New York bill would ban many instances of photo-sharing as elder abuse

What?! A bill passed 61-0 in the New York senate, and promoted as curbing elder abuse, “makes it a crime for caregivers (including family) to post photos on social media if elderly, vulnerable seniors aren’t able to give consent.” [Eric Turkewitz]


  • What about all the other ages that can’t give consent? How about funeral pics, do corpses have rights? Not advocating, just asking… After all, there has to be some enterprising lawyer out there just raring to take laws like this and run with them… Even if it’s just a DA with a list of folks he doesn’t like…

  • It sounds like you could not post a picture of your family gathered around grandpa in the hospital if he is senile or not conscious.
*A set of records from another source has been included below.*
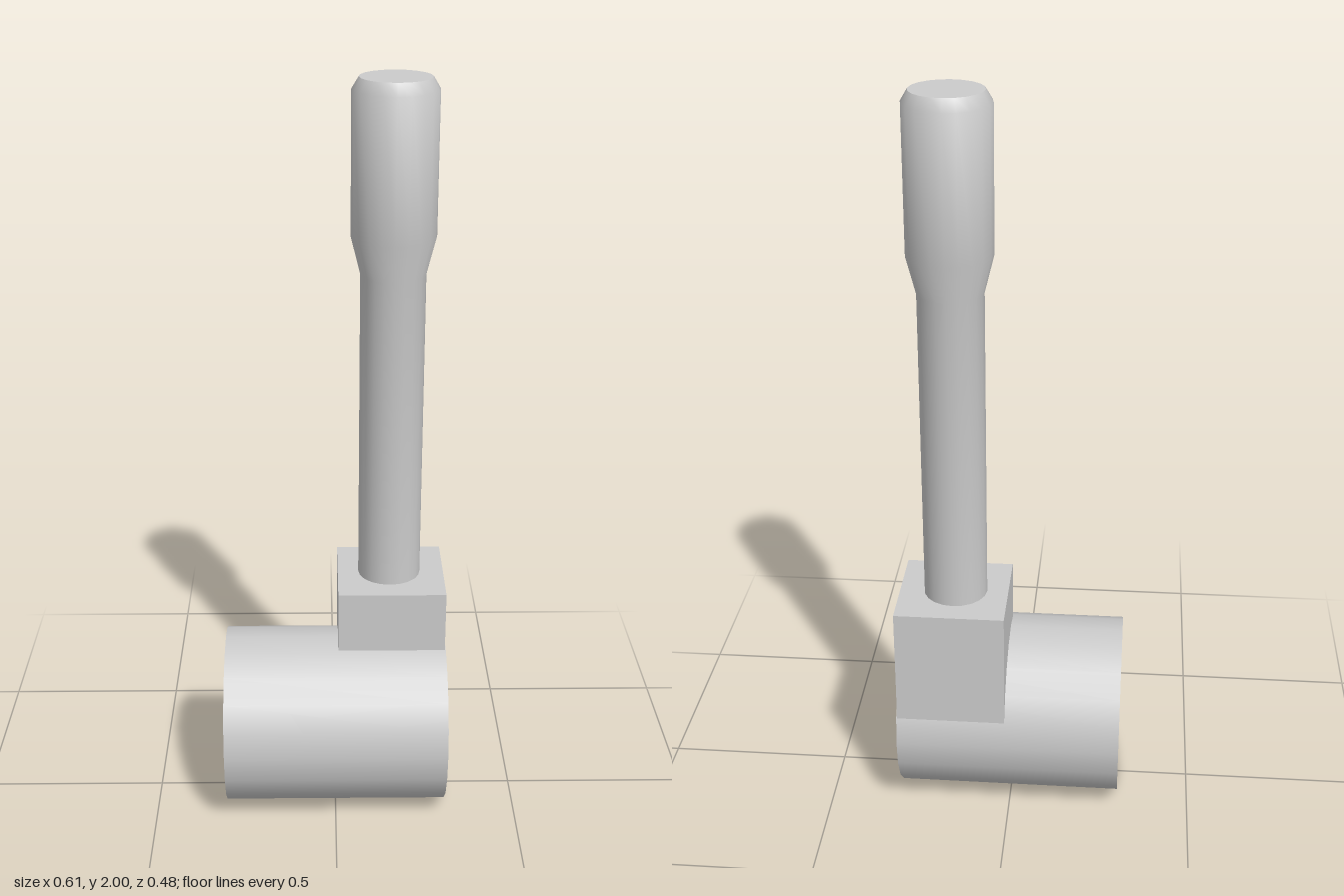
import * as THREE from 'three';
import { toCreasedNormals } from 'three/addons/utils/BufferGeometryUtils.js';

const SIDES = 20;

export function createModel() {
  const model = new THREE.Group();
  const material = new THREE.MeshStandardMaterial({ color: 0xcccccc });

  const add = (name, geometry, x, y, z) => {
    const mesh = new THREE.Mesh(geometry, material);
    mesh.name = name;
    mesh.position.set(x, y, z);
    model.add(mesh);
    return mesh;
  };

  // Horizontal drum lying along x
  const drum = new THREE.CylinderGeometry(0.242, 0.242, 0.605, SIDES);
  drum.rotateZ(Math.PI / 2);
  add('drum', drum, 0, 0.242, 0);

  // Square mounting block, sunk into the drum
  add('mountingBlock', new THREE.BoxGeometry(0.292, 0.345, 0.292), 0.154, 0.4725, -0.084);

  // Lever: slim shaft flaring into a thicker grip with a bevelled end
  const profile = [
    [0, 0.6], [0.085, 0.6], [0.085, 1.5], [0.11, 1.6],
    [0.11, 1.97], [0.092, 2], [0, 2],
  ].map(([r, y]) => new THREE.Vector2(r, y));
  const lever = toCreasedNormals(new THREE.LatheGeometry(profile, SIDES), 0.7);
  add('lever', lever, 0.15, 0, -0.084);

  return model;
}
How this helps anyone is beyond me.

  • This is one of the strangest pieces of legislation I’ve read about. So many vague parts. And I don’t really understand the motivation either. Was there a problem?

    Or was it an effort from Nursing Homes to stop people from taking pictures there? (I’d suspect this, because it’s the only plausible reason that someone would push for it.)

  • It’s about time!

    Germany has had a law for some time (I forget the name of it) that says, if I take a picture of you in a non-public place, copyright in that photo is born belonging to you, not me. I can have the photo, but I can’t share or upload it without your permission.

    This would be an excellent law to have in the US, not only to deal with the problem the New York bill seeks to address (which, to be fair, is likely only an important problem to a few people) but also to put a stop to revenge porn.

    And unlike either the New York bill or earlier efforts at outlawing revenge porn, the German law would probably pass constitutional muster in the US, since it does not directly forbid any communication but merely assigns ownership of a copyright (and leaves it to the victim to enforce his rights by suing).

  • I usually roll my eyes as much as anyone as some of the stuff reported here, but this one actually makes some sense to me. A LOT of old people want to be remembered for how they were, not how they are. This is why you see so many “young photos” accompanying obituaries. When they’re completely out of control of the rest of their lives (dementia, illness, whatever), this bill gives them through the law some control, at least, at what images of themselves are out there. I would have voted for it.

    • Except that the text of the law (in the original post) seems not to differentiate the timing of when the image was created. Posting that decades old “young photo” of someone now infirm would seem to be equally illegal.

  • The bill is limited to “caregivers,” though the term is broadly interpreted as to someone residing at home. The family just has to make sure the photos are taken by an irresponsible grandkid or similar relative or friend. After all, the responsible relative/friend providing assistance can’t be trusted.